If you read financial news regularly, you will know that emerging markets are in a tight spot these days. From Argentina to Turkey to Indonesia, many emerging countries are under severe financial duress. Their currencies are in a free-fall, as are their equity markets. Just today, the headline article in Financial Times (5 Sep) screams: Emerging market slide spreads across developing world.
So the pertinent question this week is: How should you invest in emerging markets (EM)?
The Emerging Market Is A Diverse Lot
Before we delve into investing in EMs, there are some things you should know about ’emerging markets’:
- EM is a convenient term that groups together a diverse array of countries.
- Within this umbrella, there are financially (1) strong, (2) so-so, and (3) weak countries.
- Some EMs are economically larger than developed markets.
- Some EMs have capital or FX controls.
- EMs can move into developed statuses after many years of growth.
- Really risky EMs are called ‘Frontier Markets/Economies’.
Therefore, when someone talks about investing in EM, you should immediately ask yourself:
- Do you know anything about that region?
- Do you know anything about that particular emerging market?
- Have you travelled there before?
Very often, investors make the mistake of banding together all EMs without differentiation. Some EM are economically more sound than others. Some EMs economies are more diverse than others, meaning, they do not rely on a particular commodity such as oil or copper, to fund government spending. Some EMs also fall regularly into economic crises because of weak tax receipts or legacy debt problems or mismanagement. As such, you will need to do at least some homework before investing in EMs.
Another classic mistake that people make when investing in EM is not visiting the country. A first-hand account of the country is a always a good idea because it attunes you to the local issues like currencies, price levels, and governance. For example, when investing in Malaysia did you know the country just had a sea-change in politics in May?
Knowing the local EMs is the only the first step. The next key step to EM investment is timing.
Timing in Emerging Markets Investing
The first and only rule in EM investment is: Do not buy during boom times.
You will get burnt badly if you violate this rule. Because emerging economies are highly cyclical. This means that emerging economies will endure several boom-bust cycles. When things are booming, valuation rises to extreme. For instance, in 2017 Argentina sold $2.75 billion worth of 100-year bond with a yield of only 7.9%!* Argentina’s policy interest rate now? 60%!
When an emerging country’s economy turns south, things get bad quickly. Not only that, the outlook is always worse than expected. Ergo, a massive panic will cause prices to fall much further than expected. During the 1997 Asia Financial Crisis, Korean equities crashed in USD terms by more than 80%! In Venezuela, inflation rate these days exceeds 10,000%.
If you have the patience to wait for an EM crisis, you will probably be able to pick up some extremely good bargains.
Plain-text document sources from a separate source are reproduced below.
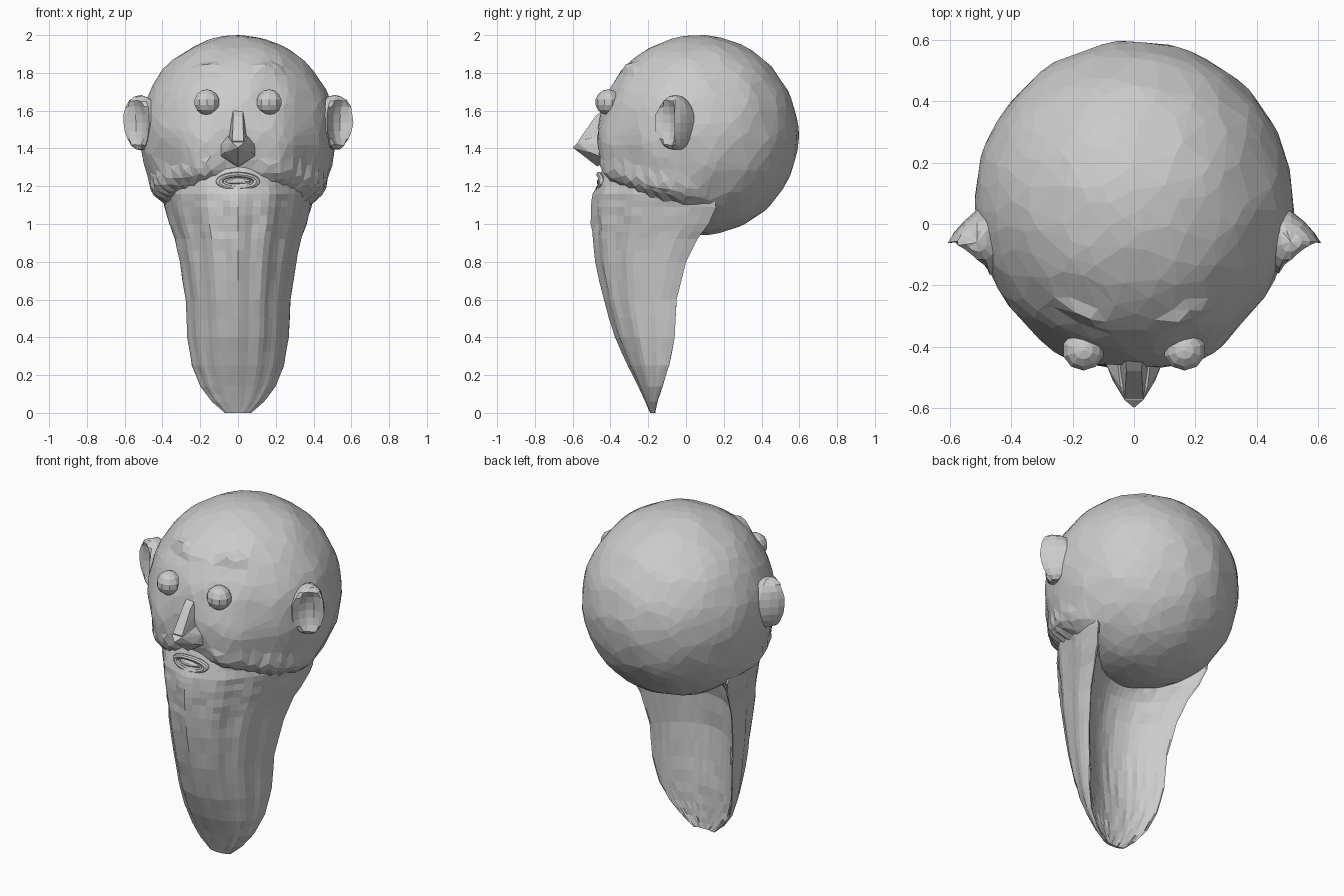
import bpy, bmesh, math, random
from mathutils import Vector, noise

if "Cube" in bpy.data.objects:
    bpy.data.objects.remove(bpy.data.objects["Cube"])

random.seed(4)
grey = bpy.data.materials.new("clay grey")
grey.diffuse_color = (0.6, 0.6, 0.6, 1)
grey.use_nodes = True
grey.node_tree.nodes["Principled BSDF"].inputs["Base Color"].default_value = grey.diffuse_color


def finish(bm, name):
    bmesh.ops.recalc_face_normals(bm, faces=bm.faces)
    me = bpy.data.meshes.new(name)
    bm.to_mesh(me)
    bm.free()
    me.materials.append(grey)
    ob = bpy.data.objects.new(name, me)
    bpy.context.collection.objects.link(ob)
    return ob


def ball(name, centre, radii, seg=16, rings=10, jitter=0.0, rule=None):
    bm = bmesh.new()
    bmesh.ops.create_uvsphere(bm, u_segments=seg, v_segments=rings, radius=1)
    for v in bm.verts:
        if rule:
            v.co = rule(v.co.copy())
        v.co *= 1 + random.uniform(-jitter, jitter)
        v.co = Vector(centre) + Vector(c * r for c, r in zip(v.co, radii))
    return finish(bm, name)


def hull(name, points):
    bm = bmesh.new()
    for p in points:
        for s in ((-1, 1) if p[0] else (1,)):
            bm.verts.new((s * p[0], p[1], p[2]))
    bmesh.ops.convex_hull(bm, input=bm.verts)
    return finish(bm, name)


def bump(d, r):
    return math.exp(-(d / r) ** 2)


# Head: ball with cheeks, brow ridges and a scalloped lower edge of the face
bm = bmesh.new()
bmesh.ops.create_icosphere(bm, subdivisions=5, radius=1)
for v in bm.verts:
    n = v.co.copy()
    p = Vector((n.x * .52, .065 + n.y * .53, 1.47 + n.z * .53))
    out = 0.008 * noise.noise(p * 7)
    az = abs(math.degrees(math.atan2(n.x, -n.y)))
    edge = 1.29 - 0.165 * az / 90                      # line where face meets beard
    if az < 105:
        scallop = 0.014 * math.cos(az * 0.75)
        fade = min(1, (105 - az) / 25) * min(1, max(0, az - 8) / 10)
        out += 0.03 * fade * bump(p.z - edge - 0.035 - scallop, 0.055)
    c = Vector((.2, -.38, 1.40))
    out += 0.03 * bump((Vector((abs(p.x), p.y, p.z)) - c).length, 0.12)
    if n.y < 0:
        out += 0.028 * bump(p.z - 1.805 - 0.02 * math.cos((abs(p.x) - .16) * 15), 0.022) \
            * bump(abs(p.x) - .16, 0.085)
    v.co = p + n * out
    v.co.z = min(v.co.z, 2.0)
head = finish(bm, "head")
dec = head.modifiers.new("low poly", 'DECIMATE')
dec.ratio = 0.22

# Beard: crescent sections; height, half width, front y, back edge y, hollow depth
rows = [(1.32, .36, -.43, .04, .3), (1.25, .385, -.455, .09, .3), (1.16, .405, -.485, .14, .3),
        (1.09, .39, -.495, .16, .32), (1.0, .365, -.49, .12, .36), (.92, .335, -.485, .06, .4),
        (.8, .31, -.47, 0, .42), (.6, .28, -.43, -.05, .43), (.4, .27, -.37, -.06, .45),
        (.25, .245, -.305, -.09, .45), (.14, .20, -.25, -.125, .45), (.06, .14, -.215, -.15, .45),
        (.0, .07, -.19, -.165, .4)]
fine = []
for p, q in zip(rows, rows[1:]):
    fine += [p, tuple((a + b) / 2 for a, b in zip(p, q))]
fine.append(rows[-1])

bm = bmesh.new()
N = 30
loops = []
for z, hw, yf, yb, t in fine:
    loop = []
    for i in range(N + 1):                       # outer side with strand ridges
        a = math.pi * (i / N - 0.5)
        k = 1 + 0.018 * math.cos(14 * a) * min(1, (1.32 - z) * 3) + random.uniform(-.007, .007)
        loop.append(bm.verts.new((hw * k * math.sin(a), yb + (yf - yb) * k * math.cos(a), z)))
    for i in range(N - 1, 0, -1):                # shallow hollow rear side
        a = math.pi * (i / N - 0.5)
        y = yb + (yf - yb) * t * math.cos(a) ** 1.8 + random.uniform(-.004, .004)
        loop.append(bm.verts.new((hw * 0.96 * math.sin(a), y, z)))
    loops.append(loop)
M = len(loops[0])
for A, B in zip(loops, loops[1:]):
    for i in range(M):
        j = (i + 1) % M
        bm.faces.new((A[i], A[j], B[j], B[i]))
for L in (loops[0], loops[-1]):                  # caps bridge outer to inner
    for i in range(N):
        vs = list(dict.fromkeys((L[i], L[i + 1], L[M - i - 1], L[(M - i) % M])))
        bm.faces.new(vs)
finish(bm, "beard")

# Nose: narrow bridge and a broad faceted tip
hull("nose_bridge", [(.028, -.41, 1.63), (.04, -.42, 1.56), (.025, -.48, 1.57),
                     (.03, -.57, 1.44), (.055, -.46, 1.40), (.03, -.54, 1.38)])
hull("nose_tip", [(.055, -.44, 1.47), (.045, -.53, 1.45), (.09, -.46, 1.42), (.09, -.46, 1.36),
                  (.07, -.51, 1.38), (.03, -.575, 1.43), (0, -.6, 1.405), (.05, -.42, 1.33),
                  (0, -.47, 1.305)])


# Ears: broad at the root, tapering outward, with a dent facing forward and outward
def ear_rule(side):
    d = Vector((side * 0.6, -0.8, 0.0)).normalized()

    def rule(c):
        k = c.dot(d)
        if k > 0.5:
            c -= d * (k - 0.5) * 1.8
        o = c.x * side
        c.y = c.y * (1.15 - 0.5 * o) + 0.25 * (0.3 - o) * (c.y > 0)
        c.x *= 1 + 0.12 * c.z
        return c
    return rule


for s, side in ((-1, "left"), (1, "right")):
    ball(side + "_ear", (s * .513, -.06, 1.535), (.098, .085, .145), 14, 10, 0.03, ear_rule(s))
    ball(side + "_eye", (s * .165, -.412, 1.645), (.07, .068, .068), 10, 7)

# Mouth: bent oval lip ring with a lumpy row of teeth inside
bm = bmesh.new()
U, V = 24, 8
ring = []
for i in range(U):
    a = 2 * math.pi * i / U
    ring.append([])
    for j in range(V):
        b = 2 * math.pi * j / V
        x = (.098 + .02 * math.cos(b)) * math.cos(a)
        z = 1.225 + (.036 + .014 * math.cos(b)) * math.sin(a)
        ring[i].append(bm.verts.new((x, -.46 + 1.6 * x * x - .016 * math.sin(b), z)))
for i in range(U):
    for j in range(V):
        k, l = (i + 1) % U, (j + 1) % V
        bm.faces.new((ring[i][j], ring[k][j], ring[k][l], ring[i][l]))
finish(bm, "lips")
ball("teeth", (0, -.452, 1.225), (.07, .02, .018), 12, 8, 0.08)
After a crisis comes to EMs, what to buy? Generally, I would stick to (a) large corporates, such as banks, telco, airlines etc, (b) conservative-run companies. To find out companies that satisfy (a) and (b), you will probably have to speak to some brokers from that markets because they have specialist local knowledge. Of course, to avoid stock picking, you can use country ETFs or regional Investment Trusts to gain exposure.
Thoughts On Current EM Rout
Things have really deteriorated quickly for many EMs this year.
If you recall, the market sentiment at the start of 2018 was that of a ‘Melt Up’. Now, we have a melt down. Venezuela, Turkey, India, Indonesia, and Argentina are all experiencing severe currency depreciation. One reason is debt, which led to increased monetary debasement. Even China was not immune from these broad currency devaluations.
However, developed markets are holding relatively well. Amazon hits the $1 Trillion valuation this week. Therefore, the contagion impact from EM has yet to hammer developed equities. This means that we have not seen the extremely bearish sentiment that accompanies a crisis.
In turn, I anticipate more downside risk for many EM markets (see Templeton EM Fund below).
Jackson has over 15 years experience as a financial analyst. Previously a director of Stockcube Research as head of Investors Intelligence providing market timing advice and research to some of the world’s largest institutions and hedge funds.
Expertise: Global macroeconomic investment strategy, statistical backtesting, asset allocation, and cross-asset research.
Jackson has a PhD in Finance from Durham University.